Try it: Only the lines from the line containing "p, q = path[max(i" to the end of the records, both included, belong in the answer, copied exactly.

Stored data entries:
-- Opening Marker --

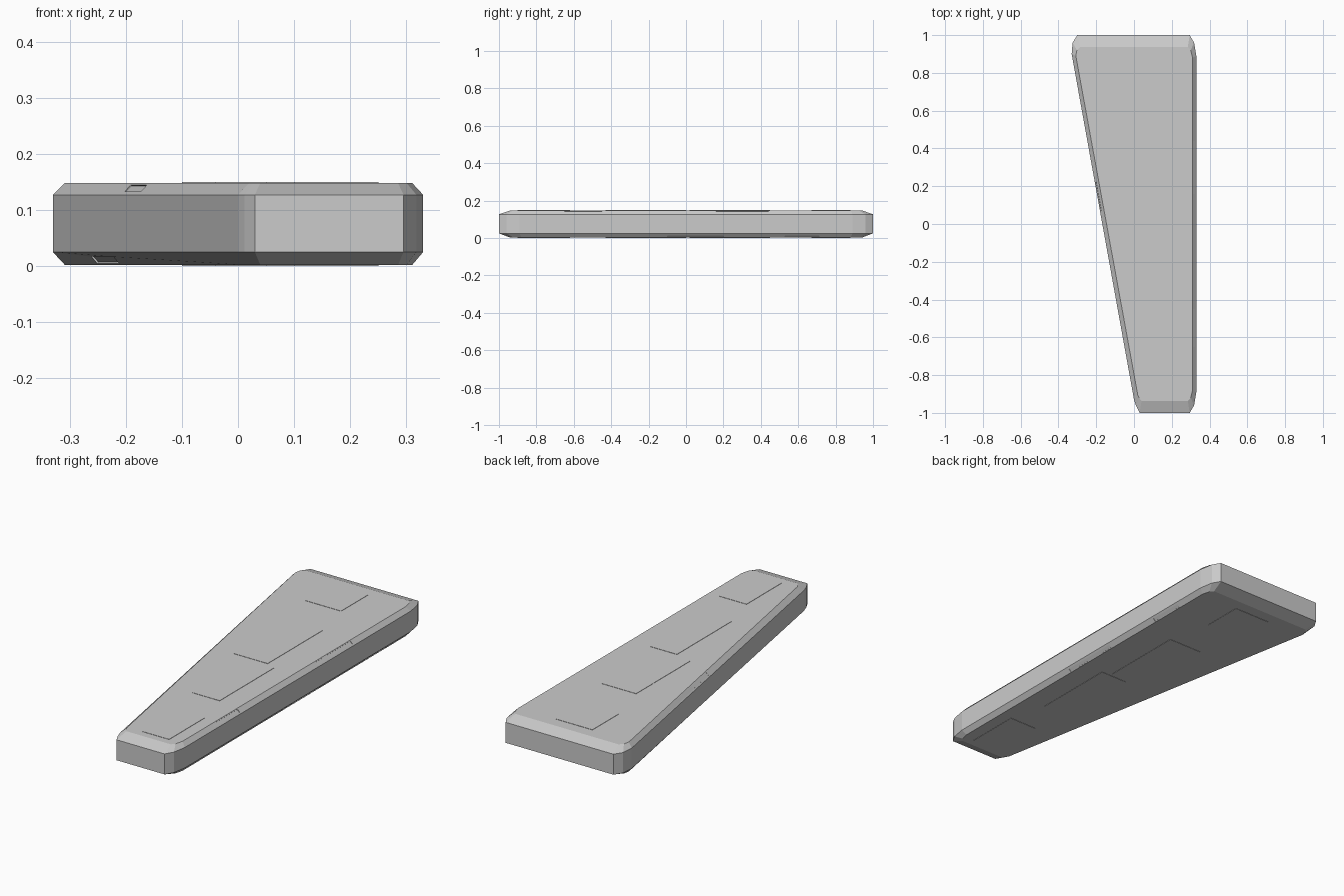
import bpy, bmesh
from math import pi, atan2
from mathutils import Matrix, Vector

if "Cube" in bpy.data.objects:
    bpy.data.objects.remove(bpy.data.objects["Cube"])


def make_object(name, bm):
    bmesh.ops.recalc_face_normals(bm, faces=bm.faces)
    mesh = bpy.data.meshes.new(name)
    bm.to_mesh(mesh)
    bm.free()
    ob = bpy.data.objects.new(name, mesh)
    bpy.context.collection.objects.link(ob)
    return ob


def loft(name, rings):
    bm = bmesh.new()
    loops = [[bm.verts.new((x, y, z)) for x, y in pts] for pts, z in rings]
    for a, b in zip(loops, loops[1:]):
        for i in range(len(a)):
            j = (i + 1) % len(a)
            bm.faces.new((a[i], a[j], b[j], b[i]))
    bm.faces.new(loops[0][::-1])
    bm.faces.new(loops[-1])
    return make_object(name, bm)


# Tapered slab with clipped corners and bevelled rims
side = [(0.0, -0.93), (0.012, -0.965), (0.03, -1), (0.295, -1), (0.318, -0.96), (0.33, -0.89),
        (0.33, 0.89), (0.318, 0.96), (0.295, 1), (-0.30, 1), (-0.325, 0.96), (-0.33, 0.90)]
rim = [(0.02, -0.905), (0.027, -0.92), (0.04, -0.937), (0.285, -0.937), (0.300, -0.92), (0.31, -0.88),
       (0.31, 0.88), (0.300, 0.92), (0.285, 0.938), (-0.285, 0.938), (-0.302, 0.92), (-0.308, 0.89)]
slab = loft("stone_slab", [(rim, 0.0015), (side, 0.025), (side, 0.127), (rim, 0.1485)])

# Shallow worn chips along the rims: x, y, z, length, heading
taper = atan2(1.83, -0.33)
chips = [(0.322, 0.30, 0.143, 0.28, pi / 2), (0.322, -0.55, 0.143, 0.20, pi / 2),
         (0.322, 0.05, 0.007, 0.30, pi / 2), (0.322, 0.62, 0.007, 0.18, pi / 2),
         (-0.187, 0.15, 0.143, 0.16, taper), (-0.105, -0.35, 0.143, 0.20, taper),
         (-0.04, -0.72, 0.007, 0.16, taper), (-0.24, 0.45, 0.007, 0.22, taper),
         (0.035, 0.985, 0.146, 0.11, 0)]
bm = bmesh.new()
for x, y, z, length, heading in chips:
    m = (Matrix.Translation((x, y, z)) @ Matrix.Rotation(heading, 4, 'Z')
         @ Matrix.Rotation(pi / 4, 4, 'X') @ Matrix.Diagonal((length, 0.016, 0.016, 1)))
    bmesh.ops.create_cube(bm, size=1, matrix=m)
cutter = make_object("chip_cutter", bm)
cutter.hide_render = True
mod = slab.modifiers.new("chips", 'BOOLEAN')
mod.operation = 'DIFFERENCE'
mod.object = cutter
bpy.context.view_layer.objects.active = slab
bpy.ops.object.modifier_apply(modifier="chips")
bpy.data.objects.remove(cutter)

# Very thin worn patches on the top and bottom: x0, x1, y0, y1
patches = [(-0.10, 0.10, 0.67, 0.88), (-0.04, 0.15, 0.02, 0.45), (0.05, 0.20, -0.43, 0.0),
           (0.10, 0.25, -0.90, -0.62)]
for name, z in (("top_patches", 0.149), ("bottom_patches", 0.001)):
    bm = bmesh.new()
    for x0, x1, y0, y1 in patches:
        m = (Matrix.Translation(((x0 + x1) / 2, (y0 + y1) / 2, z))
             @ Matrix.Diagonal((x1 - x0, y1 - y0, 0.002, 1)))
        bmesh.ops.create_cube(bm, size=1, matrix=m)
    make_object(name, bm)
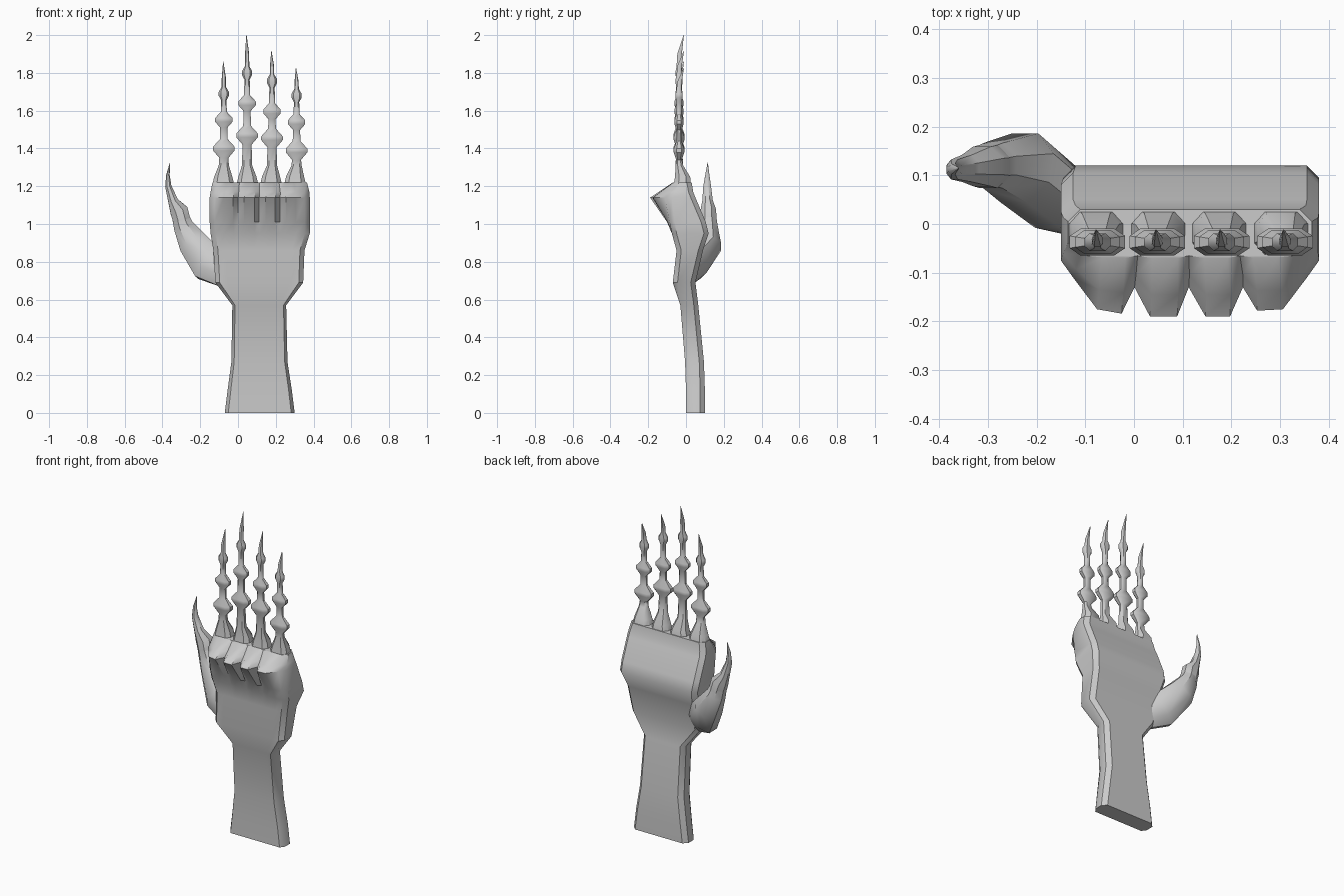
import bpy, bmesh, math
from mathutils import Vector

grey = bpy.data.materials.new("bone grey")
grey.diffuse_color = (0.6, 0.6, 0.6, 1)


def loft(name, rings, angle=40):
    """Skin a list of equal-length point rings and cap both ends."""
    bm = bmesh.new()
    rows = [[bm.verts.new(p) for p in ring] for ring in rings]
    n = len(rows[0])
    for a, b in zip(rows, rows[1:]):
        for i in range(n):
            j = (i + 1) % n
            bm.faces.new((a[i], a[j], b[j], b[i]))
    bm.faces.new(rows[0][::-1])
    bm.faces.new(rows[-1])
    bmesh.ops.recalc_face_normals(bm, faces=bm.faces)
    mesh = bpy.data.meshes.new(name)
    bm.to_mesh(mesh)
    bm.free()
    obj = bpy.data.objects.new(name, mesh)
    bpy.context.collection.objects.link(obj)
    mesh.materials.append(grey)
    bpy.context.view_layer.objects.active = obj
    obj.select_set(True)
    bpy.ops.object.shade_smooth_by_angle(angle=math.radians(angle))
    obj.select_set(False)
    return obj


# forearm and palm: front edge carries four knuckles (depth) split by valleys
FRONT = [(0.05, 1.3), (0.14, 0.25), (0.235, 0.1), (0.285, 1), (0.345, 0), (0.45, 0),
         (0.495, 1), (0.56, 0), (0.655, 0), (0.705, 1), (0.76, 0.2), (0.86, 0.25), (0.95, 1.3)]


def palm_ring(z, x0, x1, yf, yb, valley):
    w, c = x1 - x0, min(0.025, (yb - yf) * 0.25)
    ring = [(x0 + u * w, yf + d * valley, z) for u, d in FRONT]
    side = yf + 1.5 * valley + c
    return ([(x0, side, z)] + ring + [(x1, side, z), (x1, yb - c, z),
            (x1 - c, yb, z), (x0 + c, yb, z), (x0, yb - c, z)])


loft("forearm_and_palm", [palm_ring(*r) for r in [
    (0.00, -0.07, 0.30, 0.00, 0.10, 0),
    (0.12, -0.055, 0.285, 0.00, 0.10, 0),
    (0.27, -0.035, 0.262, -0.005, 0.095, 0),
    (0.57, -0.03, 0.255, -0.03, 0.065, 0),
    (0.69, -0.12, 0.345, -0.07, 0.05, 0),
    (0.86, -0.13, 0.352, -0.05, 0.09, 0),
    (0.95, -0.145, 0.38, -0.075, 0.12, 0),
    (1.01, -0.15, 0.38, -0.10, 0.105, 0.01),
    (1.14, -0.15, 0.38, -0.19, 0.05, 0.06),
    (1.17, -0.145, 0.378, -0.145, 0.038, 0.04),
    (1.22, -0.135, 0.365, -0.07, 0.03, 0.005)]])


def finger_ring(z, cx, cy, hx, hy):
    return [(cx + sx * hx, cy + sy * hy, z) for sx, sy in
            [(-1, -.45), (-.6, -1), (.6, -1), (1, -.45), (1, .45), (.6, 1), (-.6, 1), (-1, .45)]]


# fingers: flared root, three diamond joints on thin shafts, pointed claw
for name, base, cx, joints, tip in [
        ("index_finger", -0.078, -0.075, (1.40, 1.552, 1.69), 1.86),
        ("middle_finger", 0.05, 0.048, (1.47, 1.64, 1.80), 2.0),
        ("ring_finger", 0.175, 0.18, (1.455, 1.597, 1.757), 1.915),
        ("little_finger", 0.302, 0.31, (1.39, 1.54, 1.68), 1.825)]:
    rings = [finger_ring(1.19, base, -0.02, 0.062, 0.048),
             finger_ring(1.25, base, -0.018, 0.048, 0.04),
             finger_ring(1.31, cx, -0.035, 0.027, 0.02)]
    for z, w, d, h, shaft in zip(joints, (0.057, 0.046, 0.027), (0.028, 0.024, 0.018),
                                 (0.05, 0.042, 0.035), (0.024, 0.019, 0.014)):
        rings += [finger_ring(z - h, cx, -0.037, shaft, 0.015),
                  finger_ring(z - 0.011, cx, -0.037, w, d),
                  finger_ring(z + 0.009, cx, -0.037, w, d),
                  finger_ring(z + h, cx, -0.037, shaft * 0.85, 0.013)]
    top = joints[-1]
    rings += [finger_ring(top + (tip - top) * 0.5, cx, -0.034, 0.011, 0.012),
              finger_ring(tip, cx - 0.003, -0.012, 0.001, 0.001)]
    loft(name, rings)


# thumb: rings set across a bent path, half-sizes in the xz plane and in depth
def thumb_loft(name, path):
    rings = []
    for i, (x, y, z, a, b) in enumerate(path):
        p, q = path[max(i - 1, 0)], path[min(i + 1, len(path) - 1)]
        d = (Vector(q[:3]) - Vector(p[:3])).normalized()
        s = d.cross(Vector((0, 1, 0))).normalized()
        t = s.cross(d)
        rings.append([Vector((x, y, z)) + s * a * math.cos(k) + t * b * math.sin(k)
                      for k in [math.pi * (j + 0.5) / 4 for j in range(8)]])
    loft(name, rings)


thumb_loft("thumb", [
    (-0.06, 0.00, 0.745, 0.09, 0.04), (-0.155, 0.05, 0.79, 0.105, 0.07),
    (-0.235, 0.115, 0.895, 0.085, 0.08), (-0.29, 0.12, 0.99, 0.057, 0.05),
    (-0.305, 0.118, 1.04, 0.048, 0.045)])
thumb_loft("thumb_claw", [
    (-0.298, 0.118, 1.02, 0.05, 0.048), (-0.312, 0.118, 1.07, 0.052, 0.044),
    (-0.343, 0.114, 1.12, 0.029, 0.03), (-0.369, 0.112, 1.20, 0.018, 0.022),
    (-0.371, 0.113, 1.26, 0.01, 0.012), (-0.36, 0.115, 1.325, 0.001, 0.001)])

-- Closing Marker --

Result below:
        p, q = path[max(i - 1, 0)], path[min(i + 1, len(path) - 1)]
        d = (Vector(q[:3]) - Vector(p[:3])).normalized()
        s = d.cross(Vector((0, 1, 0))).normalized()
        t = s.cross(d)
        rings.append([Vector((x, y, z)) + s * a * math.cos(k) + t * b * math.sin(k)
                      for k in [math.pi * (j + 0.5) / 4 for j in range(8)]])
    loft(name, rings)


thumb_loft("thumb", [
    (-0.06, 0.00, 0.745, 0.09, 0.04), (-0.155, 0.05, 0.79, 0.105, 0.07),
    (-0.235, 0.115, 0.895, 0.085, 0.08), (-0.29, 0.12, 0.99, 0.057, 0.05),
    (-0.305, 0.118, 1.04, 0.048, 0.045)])
thumb_loft("thumb_claw", [
    (-0.298, 0.118, 1.02, 0.05, 0.048), (-0.312, 0.118, 1.07, 0.052, 0.044),
    (-0.343, 0.114, 1.12, 0.029, 0.03), (-0.369, 0.112, 1.20, 0.018, 0.022),
    (-0.371, 0.113, 1.26, 0.01, 0.012), (-0.36, 0.115, 1.325, 0.001, 0.001)])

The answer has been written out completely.